Top Tips and links that I like!

  • Choose the right plants. Where possible try to avoid planting hybrid cultivars, especially those with double flowers. These are often sterile, and therefore offer no food to nectar and pollen feeders. It’s also important to consider flowering season as our flower-feeding insects need nectar and pollen from early spring right through to late autumn.
  • Try to remember that different insects will make use of different types of flowers according to their size and shape and features such as tongue length. Including a range of different flowers should encourage a range of insects into your garden whilst also filling your space with an attractive variety of colourful blooms.
  • If space is really at a premium, consider including highly ‘generalist’ flowers that are good for a range of insects. Cornflower and other knapweeds, for example, have long flowering periods and make their nectar freely available to many insects.
  • Some garden centers may use plant labels that provide at least some of the necessary information to help you choose the right flowers. Don’t worry if yours doesn’t though as there is a lot of useful information that can be found online. The Bumblebee Conservation Trust, for example, provides details of all kinds of plants that are good for bees – as well as their flowering periods – on their gardening pages. You can also pick up some useful tips on the BBC’s wildlife gardening pages. I’d also recommend a visit to the ‘Wild About Gardens’ web page, as well as the Gardeners World page on wildlife friendly plants.

By Dave George, National Insect Week Advisor

Clevedon Pier

Visit the only Grade 1 pier in England at Clevedon, North Somerset, which has stood the test of time.

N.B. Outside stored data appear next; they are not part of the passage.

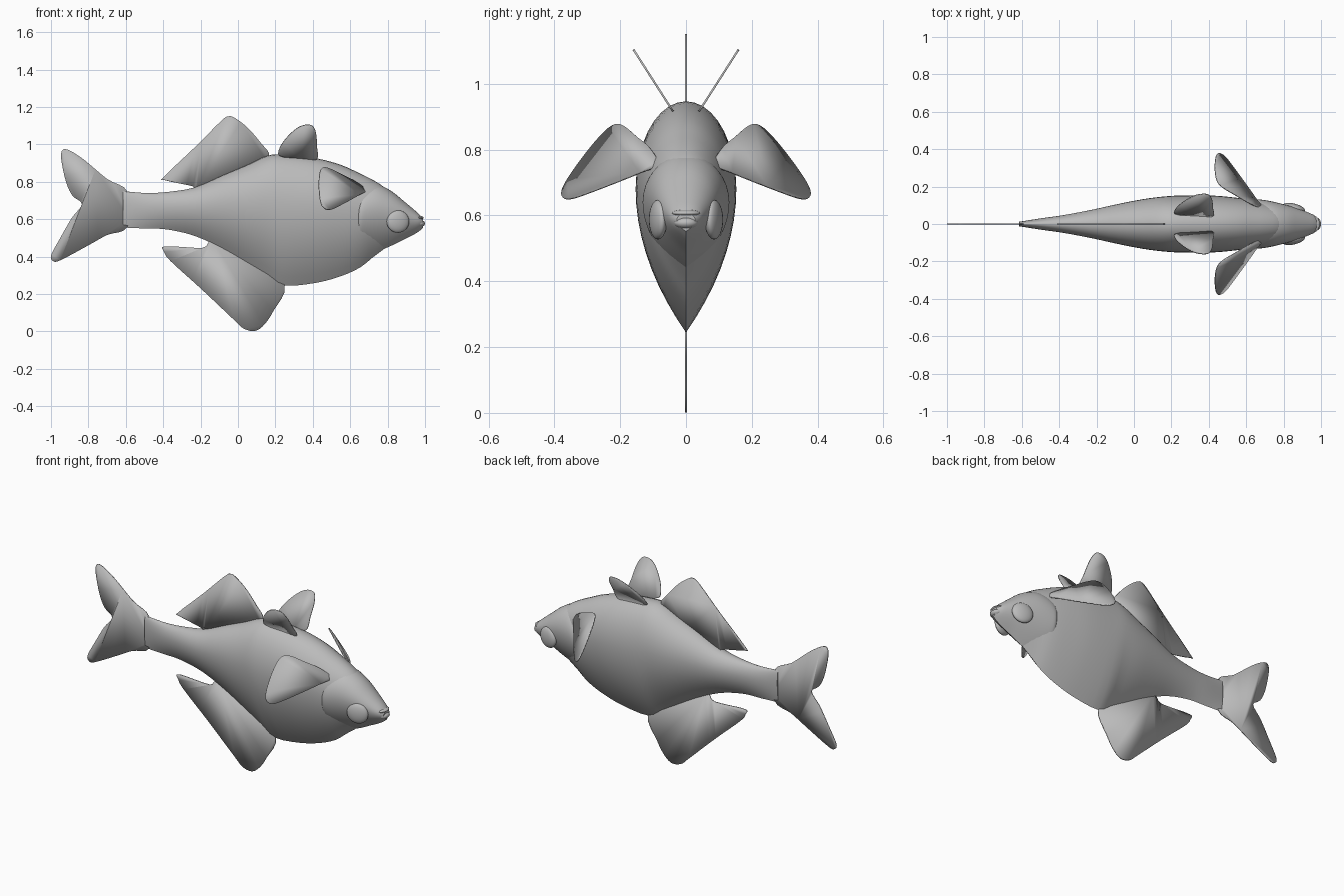
import bpy
import bmesh
import math
from mathutils import Vector

default = bpy.data.objects.get("Cube")
if default:
    bpy.data.objects.remove(default, do_unlink=True)

# One plain grey for the whole fish
grey = bpy.data.materials.new("plain_grey")
grey.use_nodes = True
grey.diffuse_color = (0.5, 0.5, 0.5, 1)
shader = next(n for n in grey.node_tree.nodes if n.type == 'BSDF_PRINCIPLED')
shader.inputs["Base Color"].default_value = grey.diffuse_color


def make_object(name, bm, smooth_angle):
    bmesh.ops.recalc_face_normals(bm, faces=bm.faces)
    mesh = bpy.data.meshes.new(name)
    bm.to_mesh(mesh)
    bm.free()
    obj = bpy.data.objects.new(name, mesh)
    bpy.context.collection.objects.link(obj)
    mesh.materials.append(grey)
    bpy.ops.object.select_all(action='DESELECT')
    obj.select_set(True)
    bpy.context.view_layer.objects.active = obj
    bpy.ops.object.shade_smooth_by_angle(angle=math.radians(smooth_angle))
    return obj


def spline(points, steps, closed=False):
    """Catmull-Rom curve through the points."""
    pts = [Vector(p) for p in points]
    n = len(pts)
    pick = (lambda i: pts[i % n]) if closed else (lambda i: pts[max(0, min(n - 1, i))])
    result = []
    for i in range(n if closed else n - 1):
        a, b, c, d = (pick(i + k) for k in (-1, 0, 1, 2))
        for s in range(steps):
            t = s / steps
            result.append(b + ((c - a) * t + (a * 2 - b * 5 + c * 4 - d) * t ** 2
                               + (b * 3 - a - c * 3 + d) * t ** 3) / 2)
    if not closed:
        result.append(pts[-1])
    return result


def egg_section(x, top, bottom, width, sides):
    """Rounded back above, parabolic keel below."""
    mid = bottom + 0.63 * (top - bottom)
    ring = []
    for i in range(sides):
        angle = math.tau * i / sides
        up, side = math.cos(angle), math.sin(angle)
        if up >= 0:
            ring.append((x, width * side, mid + (top - mid) * up))
        else:
            t = 1 - abs(2 * math.asin(abs(side)) / math.pi)
            ring.append((x, math.copysign(width * (1 - t * t), side), mid - (mid - bottom) * t))
    return ring


def loft(name, stations, sides=36, steps=3):
    """Skin egg sections along x; a station is x, top, bottom, half width."""
    bm = bmesh.new()
    rings = [[bm.verts.new(p) for p in egg_section(*station, sides)]
             for station in ([*p] for p in spline(stations, steps))]
    for a, b in zip(rings, rings[1:]):
        for i in range(sides):
            j = (i + 1) % sides
            bm.faces.new((a[i], a[j], b[j], b[i]))
    bm.faces.new(rings[0])
    bm.faces.new(rings[-1])
    return make_object(name, bm, 40)


def fin(name, outline, offset=lambda x, z: 0, side=1):
    """Thin plate with a rounded outline; offset gives y from x and z."""
    bm = bmesh.new()
    bm.faces.new([bm.verts.new((p.x, side * offset(p.x, p.y), p.y))
                  for p in spline(outline, 4, closed=True)])
    obj = make_object(name, bm, 30)
    solid = obj.modifiers.new("thickness", 'SOLIDIFY')
    solid.thickness = 0.006
    solid.offset = 0


def ellipsoid(name, centre, radii, yaw=0):
    bm = bmesh.new()
    bmesh.ops.create_uvsphere(bm, u_segments=24, v_segments=14, radius=1)
    obj = make_object(name, bm, 60)
    obj.location, obj.scale, obj.rotation_euler.z = centre, radii, yaw


# Body, tapering to the tail stalk
loft("body", [
    (-.615, .75, .555, .012), (-.5, .74, .55, .03), (-.38, .745, .545, .047),
    (-.23, .77, .51, .075), (-.08, .835, .44, .108), (.05, .89, .365, .133),
    (.16, .94, .3, .147), (.25, .945, .245, .152), (.42, .925, .26, .152),
    (.55, .89, .295, .14), (.65, .845, .34, .125), (.72, .81, .395, .108),
    (.78, .772, .44, .09), (.86, .7, .5, .06)])

# Head, with its rear rim standing proud as the gill cover
loft("head", [
    (.64, .74, .42, .119), (.655, .765, .415, .131), (.69, .785, .415, .129),
    (.75, .785, .43, .118), (.82, .75, .458, .1), (.88, .702, .488, .081),
    (.93, .66, .512, .062), (.965, .63, .533, .046), (.988, .606, .552, .028)])

# Lips and eyes
ellipsoid("upper_lip", (.966, 0, .607), (.027, .042, .011))
ellipsoid("lower_lip", (.972, 0, .577), (.028, .036, .019))
for label, side in (("left", 1), ("right", -1)):
    ellipsoid(label + "_eye", (.855, side * .085, .587), (.062, .024, .06), side * -.25)

# Fins on the centre line
fin("tail_fin", [
    (-.59, .745), (-.7, .815), (-.82, .915), (-.9, .967), (-.938, .97), (-.945, .92),
    (-.92, .8), (-.885, .725), (-.835, .68), (-.89, .605), (-.95, .5), (-.998, .41),
    (-.99, .377), (-.95, .38), (-.8, .46), (-.7, .515), (-.59, .56)])
fin("back_fin", [
    (-.39, .808), (-.395, .828), (-.23, .985), (-.09, 1.125), (-.05, 1.15), (-.015, 1.14),
    (.05, 1.09), (.12, 1.01), (.165, .935), (.05, .86), (-.2, .75), (-.24, .775)])
fin("belly_fin", [
    (-.39, .455), (-.395, .425), (-.36, .375), (-.2, .23), (-.02, .06), (.03, .015),
    (.09, .002), (.14, .035), (.19, .11), (.25, .245), (.1, .38), (-.13, .48), (-.19, .447)])

# Paired side fins and upper fins
for label, side in (("left", 1), ("right", -1)):
    fin(label + "_side_fin", [
        (.685, .755), (.62, .805), (.55, .84), (.475, .875), (.443, .865), (.433, .8),
        (.438, .71), (.455, .665), (.49, .65), (.55, .675), (.65, .73)],
        lambda x, z: .1 + .967 * (.67 - x) - .775 * (z - .755), side)
    fin(label + "_upper_fin", [
        (.215, .955), (.24, 1.01), (.295, 1.07), (.345, 1.1), (.395, 1.1), (.417, 1.06),
        (.422, .99), (.42, .92), (.32, .915), (.235, .935)],
        lambda x, z: .045 + .64 * (z - .925), side)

Enjoy stunning views of the West Country and the Severn Estuary, then afterwards spend time in the Pier’s Art Gallery and then in the shop. For those of you who prefer the outdoors you can do some fishing from the pier and take a boat ride too.

Moon Jellyfish

The Moon Jellyfish is transparent and grows up to 40cm wide. It is shaped like an umbrella and has short hair-like tentacles around the edges, and four rings towards centre. They are mostly harmless to humans, though may sting sensitive skin.

Moon jellyfish are very common all around the UK, especially in sheltered waters in the west of Scotland. You can sometimes see large numbers of these jellies when our chilly seas begin to warm up, or cool down. When this happens, it is known as a jellyfish bloom.